In a recent conversation I had with Beck for a forthcoming episode of the Ears to Feed In Conversation podcast, Beck recalled listening to Motion City Soundtrack and Tom Petty’s Wildflowers while writing some of the material on Hallelujah Hell Yeah. He explained that listening to and thinking about how those artists would convey their emotions in ways that would not only please the members of their bands, but would also be enjoyable to see as an audience member attributed to the streamlined focus this time around. As the tried-and-true scripture from Saint Thomas Petty reads, “Don’t bore us, get to the chorus.”

These moments of self-awareness and self-actualization paid off wonderfully on the album, as in a just and fair world, Hallelujah Hell Yeah will take String Machine up a font size on festival lineup posters in 2022. While the layered hooks and big choruses to songs like “Churn It Anew” and “Touring in January’’ recall the approachable culture domination of early-aughts indie rock, you can visualize Beck and co. dismantling the stage while rocking the fuck out on the heavy outro to the otherwise tender and openhearted “Dark Morning (Magnetic).”

If there is a trick that you can single out as to why Hallelujah Hell Yeah is such a triumph, it’s that it feels nostalgic and unpredictable all at once. While the intricate orchestrations feel as though they could splinter off and cause carnage on the ground as they achieve liftoff, Beck’s earnest and hopeful perspective throughout the album feels like an Alka-Seltzer being dropped into your favorite mug after a tumultuous night out. On the horn-led “Eyes Set 4 Good,” he lays out how conquering the bumpy road ahead is easier when it’s acknowledged and given full attention: “There are holes in my heart that are bigger than some / But there’s little ones in the bunch / I’ve got my eyes set on home for good.”

Hallelujah Hell Yeah is the kind of record that makes you remember what indie rock can do. With String Machine, Beck has created a musical vehicle that is as ambitious as it is inviting. This is a record that should inspire weekend warriors making music with friends in cramped practice spaces to think about stage plotting and putting in the long hours of refinement that it takes to go legit. As much as the cards are stacked against us, the pursuit of something greater can never be discounted. Hallelujah, hell yeah, man.

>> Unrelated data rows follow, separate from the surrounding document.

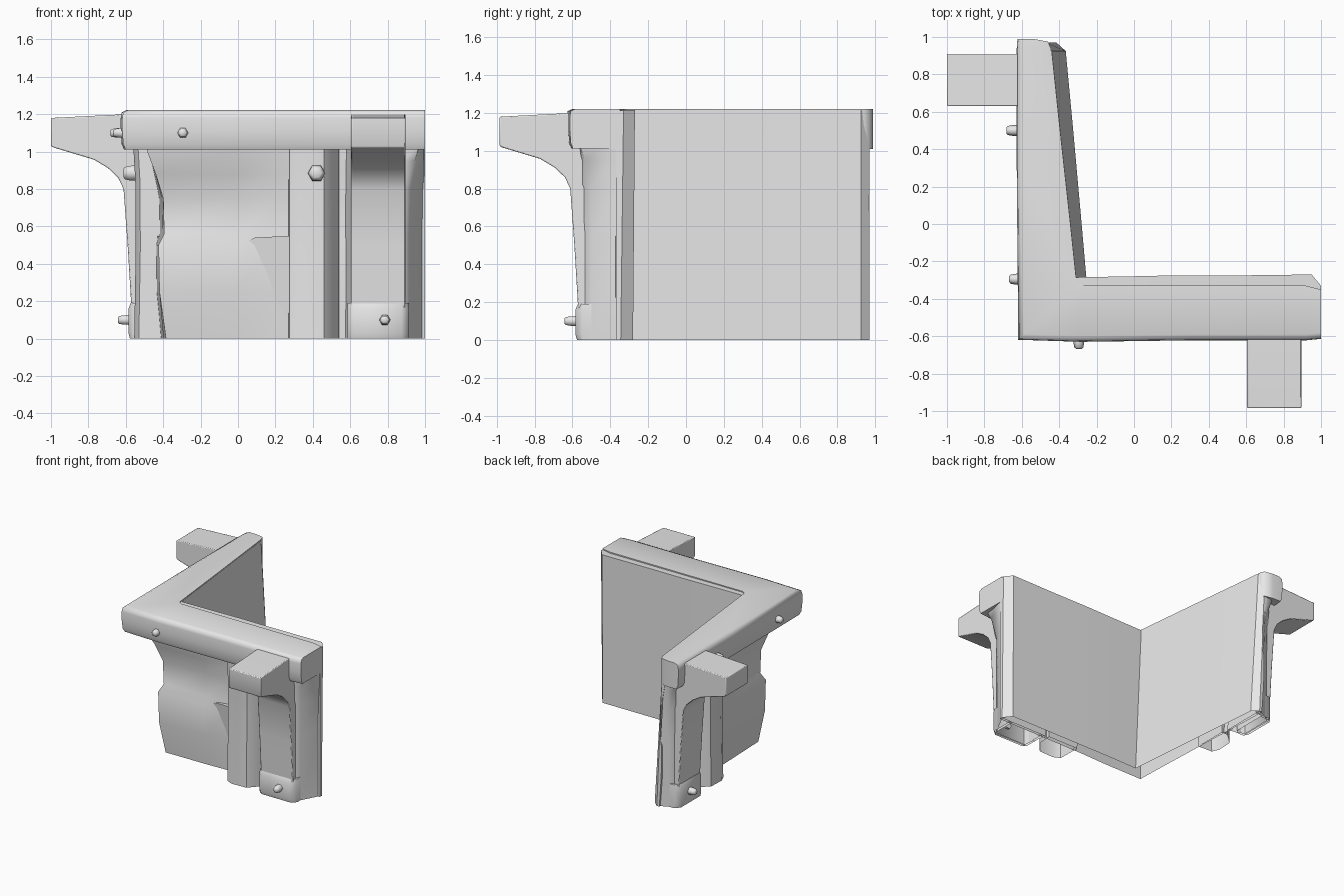
import bpy, bmesh, math
from mathutils import Vector

if "Cube" in bpy.data.objects:
    bpy.data.objects.remove(bpy.data.objects["Cube"])

stone = bpy.data.materials.new("stone_grey")
stone.use_nodes = True
GREY = (0.8, 0.8, 0.8, 1)
stone.diffuse_color = GREY
stone.node_tree.nodes["Principled BSDF"].inputs["Base Color"].default_value = GREY


# Each wing is described by u (along the wing), d (outward) and z
def front(u, d, z):
    return Vector((u, -d, z))


def side(u, d, z):
    return Vector((-d, u, z))


def corner(u, d, z):
    return Vector((-d, -d, z))


def loft(name, rings, bevel=0.0, angle=40):
    bm = bmesh.new()
    rows = [[bm.verts.new(p) for p in ring] for ring in rings]
    n = len(rows[0])
    for a, b in zip(rows, rows[1:]):
        for i in range(n):
            j = (i + 1) % n
            bm.faces.new((a[i], a[j], b[j], b[i]))
    bm.faces.new(rows[0])
    bm.faces.new(rows[-1])
    bmesh.ops.recalc_face_normals(bm, faces=bm.faces)
    # the underside stays open where a part stands on the ground
    ground = [f for f in bm.faces if all(v.co.z < .001 for v in f.verts)]
    bmesh.ops.delete(bm, geom=ground, context="FACES")
    mesh = bpy.data.meshes.new(name)
    bm.to_mesh(mesh)
    bm.free()
    mesh.materials.append(stone)
    obj = bpy.data.objects.new(name, mesh)
    bpy.context.collection.objects.link(obj)
    if bevel:
        mod = obj.modifiers.new("soft_edges", "BEVEL")
        mod.width, mod.segments = bevel, 2
        mod.limit_method, mod.angle_limit = "ANGLE", math.radians(40)
    bpy.ops.object.select_all(action="DESELECT")
    obj.select_set(True)
    bpy.context.view_layer.objects.active = obj
    bpy.ops.object.shade_smooth_by_angle(angle=math.radians(angle))


# Wall: one rough section swept around the corner, flat on the inside
ROUGH = [(0, .385), (.25, .42), (.5, .425), (.56, .395), (.75, .4), (.88, .44), (1, .485), (1.21, .5)]


def wall_ring(place, u, rough, low, high, shift=0.0):
    outer = [place(u, .37 + shift + (d - .37) * rough, z) for z, d in ROUGH]
    return outer + [place(u, high, 1.215), place(u, low, 0)]


inner_corner = [Vector((-.31, -.285, 1.215)), Vector((-.255, -.285, 0))]
loft("corner_wall", [
    wall_ring(side, .97, .5, .415, .47, .06),
    wall_ring(side, .925, .6, .365, .44, .06),
    wall_ring(side, .5, .7, .325, .395, .04),
    wall_ring(side, .0, .6, .28, .34, .02),
    wall_ring(corner, 0, 1, .3, .3)[:-2] + inner_corner,
    wall_ring(front, -.02, .85, .28, .28),
    wall_ring(front, .2, .3, .28, .275),
    wall_ring(front, .55, .2, .28, .275),
    wall_ring(front, .95, .1, .28, .27),
    wall_ring(front, 1, .0, .345, .33),
], angle=30)

# Top beam: full, softly rounded section turning the same corner
BEAM = [(.44, 1.01), (.605, 1.012), (.617, 1.04), (.622, 1.11), (.622, 1.18), (.617, 1.21), (.59, 1.222), (.44, 1.222)]


def beam_ring(place, u, back, reach=0.0):
    pts = [(d + reach, z) for d, z in BEAM]
    pts[0], pts[-1] = (back, 1.01), (back, 1.222)
    return [place(u, d, z) for d, z in pts]


loft("top_beam", [
    beam_ring(side, .988, .53),
    beam_ring(side, .975, .46, .003),
    beam_ring(side, .94, .445, .005),
    beam_ring(side, .3, .375, .005),
    beam_ring(corner, 0, .31, -.003),
    beam_ring(front, -.28, .33, .008),
    beam_ring(front, .3, .33),
    beam_ring(front, .92, .33),
    beam_ring(front, 1, .35, -.008),
], angle=60)

# Bracket outline, back excluded: post curving out into the projecting arm
BRACKET = [(.56, 0), (.572, .2), (.59, .5), (.612, .8), (.64, .86), (.695, .912),
           (.77, .957), (.98, 1.02)]


def bracket(wing, place, lo, hi, tip, end, back, lean):
    outline = [(back, 0)] + BRACKET + [(tip, 1.03), (tip, 1.18), (.6, 1.2), (back, 1.2)]
    loft(wing + "_bracket", [[place(u, d, z) for d, z in outline] for u in (lo, hi)], .006)
    # sloping cheeks that blend the post into the wall and flare under the beam
    root = back - lean
    cheeks = []
    for z, flare in ((0, 0), (.55, 0), (.8, .1), (.95, .5), (1.05, 1)):
        d = root + lean * z
        shoulder = hi + .02 + flare * (end - hi - .04)
        cheeks.append([place(lo - .035, d, z), place(lo + .01, .55, z),
                       place(hi - .01, .55, z), place(shoulder, .5 + .07 * flare, z),
                       place(end, d + .06 * flare, z), place(end, d, z)])
    loft(wing + "_bracket_cheeks", cheeks, angle=60)
    foot = [(lo - .02, root), (lo - .02, .56), (lo + .01, .585),
            (hi - .02, .585), (hi + .02, .55), (hi + .02, root)]
    loft(wing + "_bracket_foot",
         [[place(u, root + (d - root) * k, z) for u, d in foot]
          for z, k in ((0, .96), (.03, 1), (.16, 1), (.19, .94))], angle=60)


def pilaster(wing, place, back):
    section = [(.27, back), (.275, .53), (.33, .555), (.46, .55), (.54, .46), (.545, back)]
    loft(wing + "_pilaster",
         [[place(u, d * k, z) for u, d in section] for z, k in ((0, 1), (.5, .985), (.85, .99), (1.04, 1.01))])


def peg(name, place, u, d, z, r=.032):
    rings = []
    for depth, k in ((-.05, 1), (.03, .9), (.055, .75), (.062, .5)):
        rings.append([place(u + r * k * math.cos(t * math.pi / 3), d + depth,
                            z + r * k * math.sin(t * math.pi / 3)) for t in range(6)])
    loft(name, rings, angle=60)


# Broken rock slab beside each pilaster, sinking into the wall lower down
def slab(wing, place):
    face = [(.05, .52, 1), (.09, .54, 1), (.28, .55, 1), (.28, .1, 0), (.13, .29, .3)]
    loft(wing + "_rock_slab",
         [[place(u, .35 + rise * k + u * .13, z) for u, z, k in face] for rise in (-.01, .045)])


bracket("front", front, .605, .895, .985, .995, .35, 0)
bracket("side", side, .63, .91, 1, .968, .475, .06)
pilaster("front", front, .34)
pilaster("side", side, .405)
for wing, place in (("front", front), ("side", side)):
    slab(wing, place)
    peg(wing + "_beam_peg", place, -.295, .605, 1.1)
    peg(wing + "_pilaster_peg", place, .42, .55, .885, .05)
    peg(wing + "_foot_peg", place, .785, .58, .1)
peg("side_second_beam_peg", side, .5, .62, 1.1)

Pat King is a Philadelphia-based journalist and host of the In Conversation podcast at Ears to Feed. He releases his own music with his project Labrador and is a tireless show-goer and rock doc fanatic. He recently took up long-distance running, which he will not shut up about. You can follow him at @MrPatKing.